YOUR INSTRUCTIONS — Repeat exactly the lines below that lie between the line with "curve.use_fill_caps = True" and the line with "curve.materials.append(mat)", counting both of those lines as part of the answer.

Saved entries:

◆ ◆ ◆ ◆ ◆

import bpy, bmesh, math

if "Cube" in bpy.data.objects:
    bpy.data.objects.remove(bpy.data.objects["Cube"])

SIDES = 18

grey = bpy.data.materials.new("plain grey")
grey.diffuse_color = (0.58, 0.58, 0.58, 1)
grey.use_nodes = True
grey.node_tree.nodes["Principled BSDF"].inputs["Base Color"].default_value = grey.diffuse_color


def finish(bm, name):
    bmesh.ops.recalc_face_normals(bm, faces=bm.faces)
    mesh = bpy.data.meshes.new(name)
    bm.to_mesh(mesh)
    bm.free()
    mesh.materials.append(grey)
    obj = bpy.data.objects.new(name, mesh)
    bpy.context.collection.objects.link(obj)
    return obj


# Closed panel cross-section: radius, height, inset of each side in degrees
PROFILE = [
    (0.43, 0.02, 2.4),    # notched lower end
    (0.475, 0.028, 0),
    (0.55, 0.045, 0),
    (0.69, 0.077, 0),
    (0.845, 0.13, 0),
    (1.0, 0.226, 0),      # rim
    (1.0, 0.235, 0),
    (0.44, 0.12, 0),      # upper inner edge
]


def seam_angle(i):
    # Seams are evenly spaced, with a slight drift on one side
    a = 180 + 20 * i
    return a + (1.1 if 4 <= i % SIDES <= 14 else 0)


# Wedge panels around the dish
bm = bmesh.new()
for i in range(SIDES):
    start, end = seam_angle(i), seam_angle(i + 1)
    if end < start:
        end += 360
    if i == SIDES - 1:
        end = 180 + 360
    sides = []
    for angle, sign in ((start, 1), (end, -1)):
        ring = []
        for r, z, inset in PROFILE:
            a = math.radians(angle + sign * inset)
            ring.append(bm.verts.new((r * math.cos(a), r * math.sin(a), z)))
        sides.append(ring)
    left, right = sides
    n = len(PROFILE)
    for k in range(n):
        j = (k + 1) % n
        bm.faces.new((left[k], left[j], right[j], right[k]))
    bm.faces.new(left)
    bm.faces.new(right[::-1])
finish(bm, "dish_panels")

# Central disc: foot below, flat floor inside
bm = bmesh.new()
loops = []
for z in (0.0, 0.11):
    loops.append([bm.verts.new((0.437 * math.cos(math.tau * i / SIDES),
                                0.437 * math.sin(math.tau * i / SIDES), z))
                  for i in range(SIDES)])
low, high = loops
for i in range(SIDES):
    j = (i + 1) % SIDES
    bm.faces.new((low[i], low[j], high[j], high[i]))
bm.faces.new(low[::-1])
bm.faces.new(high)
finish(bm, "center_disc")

◆ ◆ ◆ ◆ ◆

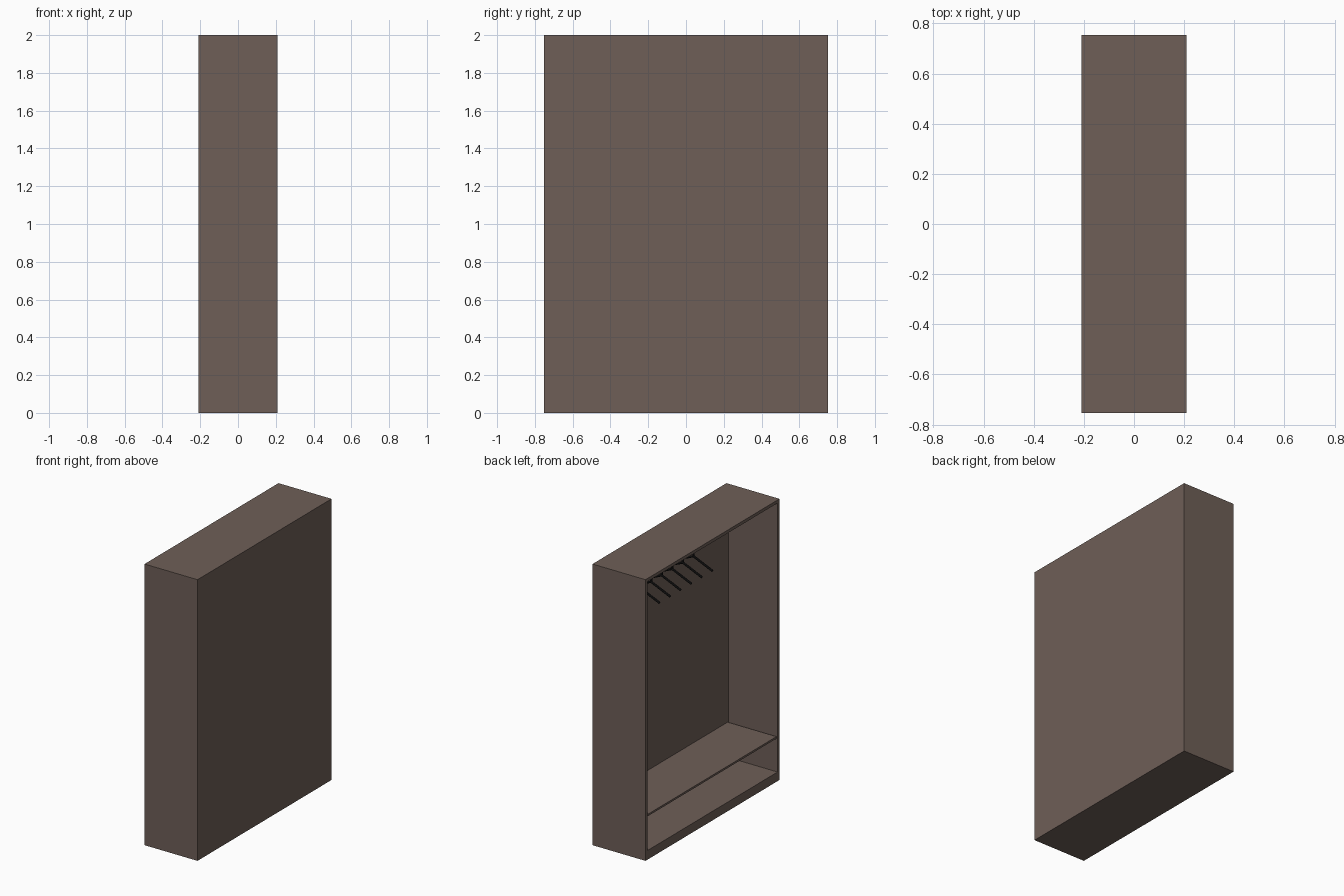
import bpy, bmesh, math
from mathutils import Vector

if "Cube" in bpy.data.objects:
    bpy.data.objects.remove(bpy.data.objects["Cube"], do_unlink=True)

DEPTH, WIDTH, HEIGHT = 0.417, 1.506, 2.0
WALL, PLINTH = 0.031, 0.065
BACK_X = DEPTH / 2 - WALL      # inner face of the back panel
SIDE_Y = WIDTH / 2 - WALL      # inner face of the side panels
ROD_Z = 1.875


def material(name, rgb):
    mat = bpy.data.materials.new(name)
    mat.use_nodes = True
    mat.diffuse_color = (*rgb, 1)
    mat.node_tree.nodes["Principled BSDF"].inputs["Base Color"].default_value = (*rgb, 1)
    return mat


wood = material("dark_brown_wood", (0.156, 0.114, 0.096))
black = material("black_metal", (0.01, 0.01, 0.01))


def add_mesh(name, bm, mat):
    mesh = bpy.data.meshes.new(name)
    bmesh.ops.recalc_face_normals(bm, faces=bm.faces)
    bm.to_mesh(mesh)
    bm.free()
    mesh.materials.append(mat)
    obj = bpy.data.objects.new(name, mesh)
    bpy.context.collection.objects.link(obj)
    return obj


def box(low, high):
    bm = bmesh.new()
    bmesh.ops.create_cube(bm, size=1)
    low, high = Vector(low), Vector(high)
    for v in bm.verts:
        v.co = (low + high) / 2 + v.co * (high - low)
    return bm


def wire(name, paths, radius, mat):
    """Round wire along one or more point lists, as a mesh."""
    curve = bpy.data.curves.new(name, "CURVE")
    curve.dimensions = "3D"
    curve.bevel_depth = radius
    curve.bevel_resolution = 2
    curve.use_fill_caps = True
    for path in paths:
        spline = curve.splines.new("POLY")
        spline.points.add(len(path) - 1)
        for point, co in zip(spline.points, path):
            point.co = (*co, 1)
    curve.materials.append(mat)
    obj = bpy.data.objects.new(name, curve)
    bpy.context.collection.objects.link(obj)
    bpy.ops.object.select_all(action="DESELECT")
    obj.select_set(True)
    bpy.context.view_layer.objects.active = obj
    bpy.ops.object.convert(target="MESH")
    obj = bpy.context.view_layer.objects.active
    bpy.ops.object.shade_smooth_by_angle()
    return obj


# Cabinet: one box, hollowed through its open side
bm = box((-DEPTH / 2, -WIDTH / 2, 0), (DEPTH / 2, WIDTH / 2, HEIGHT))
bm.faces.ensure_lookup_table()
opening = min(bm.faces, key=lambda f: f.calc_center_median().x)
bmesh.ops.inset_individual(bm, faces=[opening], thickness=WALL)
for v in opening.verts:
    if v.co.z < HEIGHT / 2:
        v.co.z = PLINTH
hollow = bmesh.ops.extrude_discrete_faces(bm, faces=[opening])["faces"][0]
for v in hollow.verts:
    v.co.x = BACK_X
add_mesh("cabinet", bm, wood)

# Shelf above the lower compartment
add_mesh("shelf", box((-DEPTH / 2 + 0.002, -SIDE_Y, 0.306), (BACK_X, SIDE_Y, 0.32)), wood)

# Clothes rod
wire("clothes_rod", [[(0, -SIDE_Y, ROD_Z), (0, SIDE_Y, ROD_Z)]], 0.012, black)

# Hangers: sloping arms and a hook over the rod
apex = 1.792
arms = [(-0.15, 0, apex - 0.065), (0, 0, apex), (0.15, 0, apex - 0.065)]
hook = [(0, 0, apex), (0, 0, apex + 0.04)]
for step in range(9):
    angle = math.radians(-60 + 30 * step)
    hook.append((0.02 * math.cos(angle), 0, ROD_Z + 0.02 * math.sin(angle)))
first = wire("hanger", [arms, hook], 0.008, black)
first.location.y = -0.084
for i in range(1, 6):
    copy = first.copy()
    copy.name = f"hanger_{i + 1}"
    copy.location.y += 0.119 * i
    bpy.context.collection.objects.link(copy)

◆ ◆ ◆ ◆ ◆

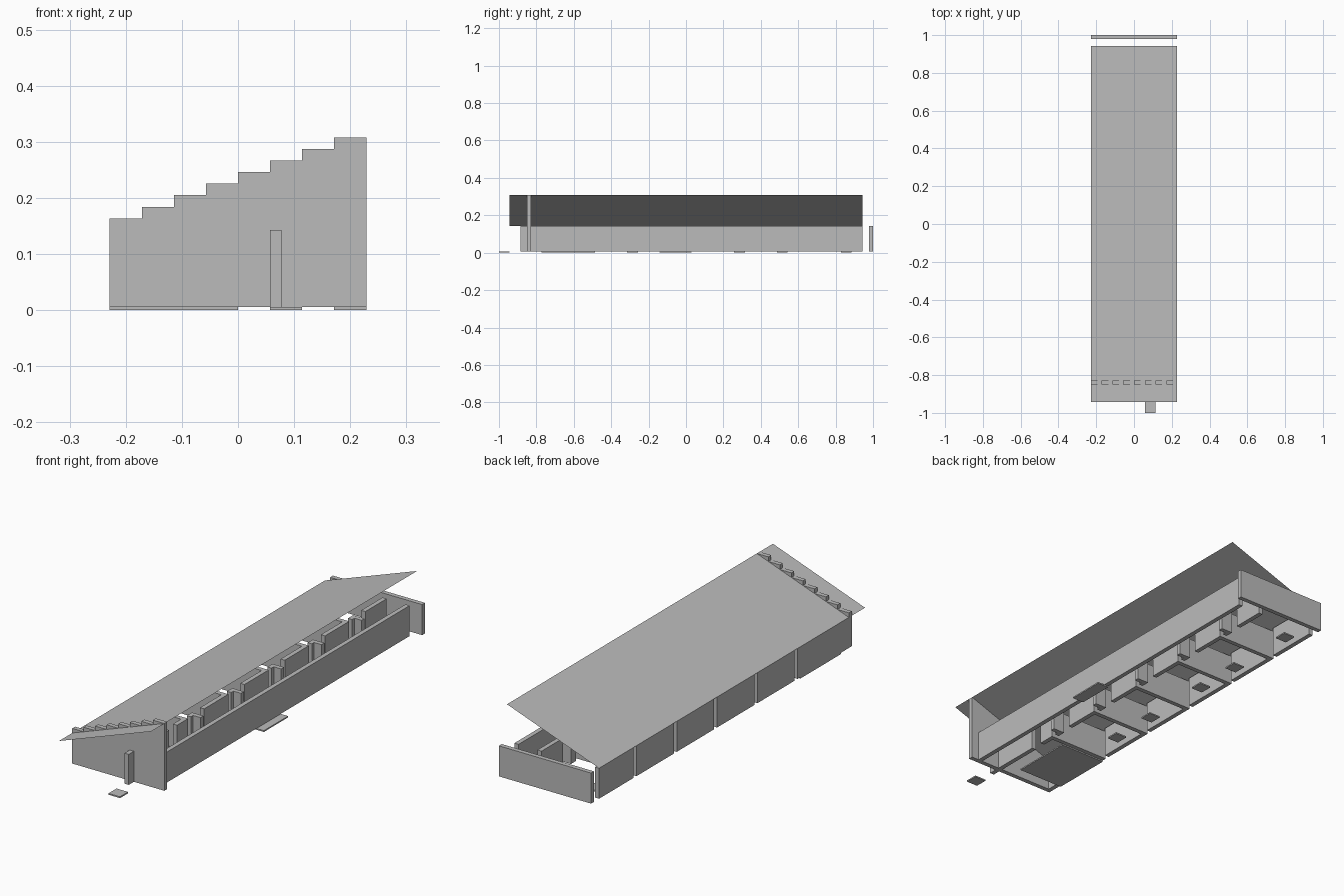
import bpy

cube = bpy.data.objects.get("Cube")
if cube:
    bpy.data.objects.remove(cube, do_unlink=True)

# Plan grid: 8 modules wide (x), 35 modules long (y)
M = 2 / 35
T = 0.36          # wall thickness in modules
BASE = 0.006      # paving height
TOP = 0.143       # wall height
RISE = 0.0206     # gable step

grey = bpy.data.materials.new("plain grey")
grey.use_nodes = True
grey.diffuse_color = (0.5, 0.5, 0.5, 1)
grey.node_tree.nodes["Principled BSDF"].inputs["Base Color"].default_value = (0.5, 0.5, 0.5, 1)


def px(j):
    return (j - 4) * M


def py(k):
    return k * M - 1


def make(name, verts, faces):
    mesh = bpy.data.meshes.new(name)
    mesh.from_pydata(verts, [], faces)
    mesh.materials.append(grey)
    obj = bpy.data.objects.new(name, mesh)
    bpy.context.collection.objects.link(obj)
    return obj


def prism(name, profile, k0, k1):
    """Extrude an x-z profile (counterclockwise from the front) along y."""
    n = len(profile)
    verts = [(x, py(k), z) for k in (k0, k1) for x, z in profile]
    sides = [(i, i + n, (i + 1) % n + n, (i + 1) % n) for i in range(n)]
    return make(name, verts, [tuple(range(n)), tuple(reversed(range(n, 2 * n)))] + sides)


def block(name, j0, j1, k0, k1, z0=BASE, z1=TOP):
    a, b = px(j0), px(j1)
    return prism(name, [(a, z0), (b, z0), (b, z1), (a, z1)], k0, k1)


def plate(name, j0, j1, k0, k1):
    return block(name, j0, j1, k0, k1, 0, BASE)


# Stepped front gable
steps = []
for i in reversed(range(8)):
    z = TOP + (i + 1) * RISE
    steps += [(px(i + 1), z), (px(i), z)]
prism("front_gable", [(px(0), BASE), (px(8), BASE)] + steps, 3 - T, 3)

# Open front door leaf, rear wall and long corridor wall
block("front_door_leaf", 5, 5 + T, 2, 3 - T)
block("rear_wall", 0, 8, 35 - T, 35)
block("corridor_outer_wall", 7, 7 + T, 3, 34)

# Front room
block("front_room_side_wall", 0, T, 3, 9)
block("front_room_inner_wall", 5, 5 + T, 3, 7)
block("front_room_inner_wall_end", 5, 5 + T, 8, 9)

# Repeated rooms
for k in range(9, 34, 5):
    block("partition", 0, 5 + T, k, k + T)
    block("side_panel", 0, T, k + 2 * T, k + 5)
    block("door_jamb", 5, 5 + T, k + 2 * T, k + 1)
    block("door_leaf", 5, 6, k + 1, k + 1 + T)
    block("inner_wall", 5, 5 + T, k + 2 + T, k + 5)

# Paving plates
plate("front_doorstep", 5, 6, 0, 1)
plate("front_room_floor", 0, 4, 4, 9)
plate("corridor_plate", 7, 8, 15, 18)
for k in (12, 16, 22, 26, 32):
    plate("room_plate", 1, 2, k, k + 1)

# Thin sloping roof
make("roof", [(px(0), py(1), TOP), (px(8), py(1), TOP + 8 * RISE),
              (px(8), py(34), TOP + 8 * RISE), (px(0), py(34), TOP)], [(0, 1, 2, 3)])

◆ ◆ ◆ ◆ ◆

RESULT —
    curve.use_fill_caps = True
    for path in paths:
        spline = curve.splines.new("POLY")
        spline.points.add(len(path) - 1)
        for point, co in zip(spline.points, path):
            point.co = (*co, 1)
    curve.materials.append(mat)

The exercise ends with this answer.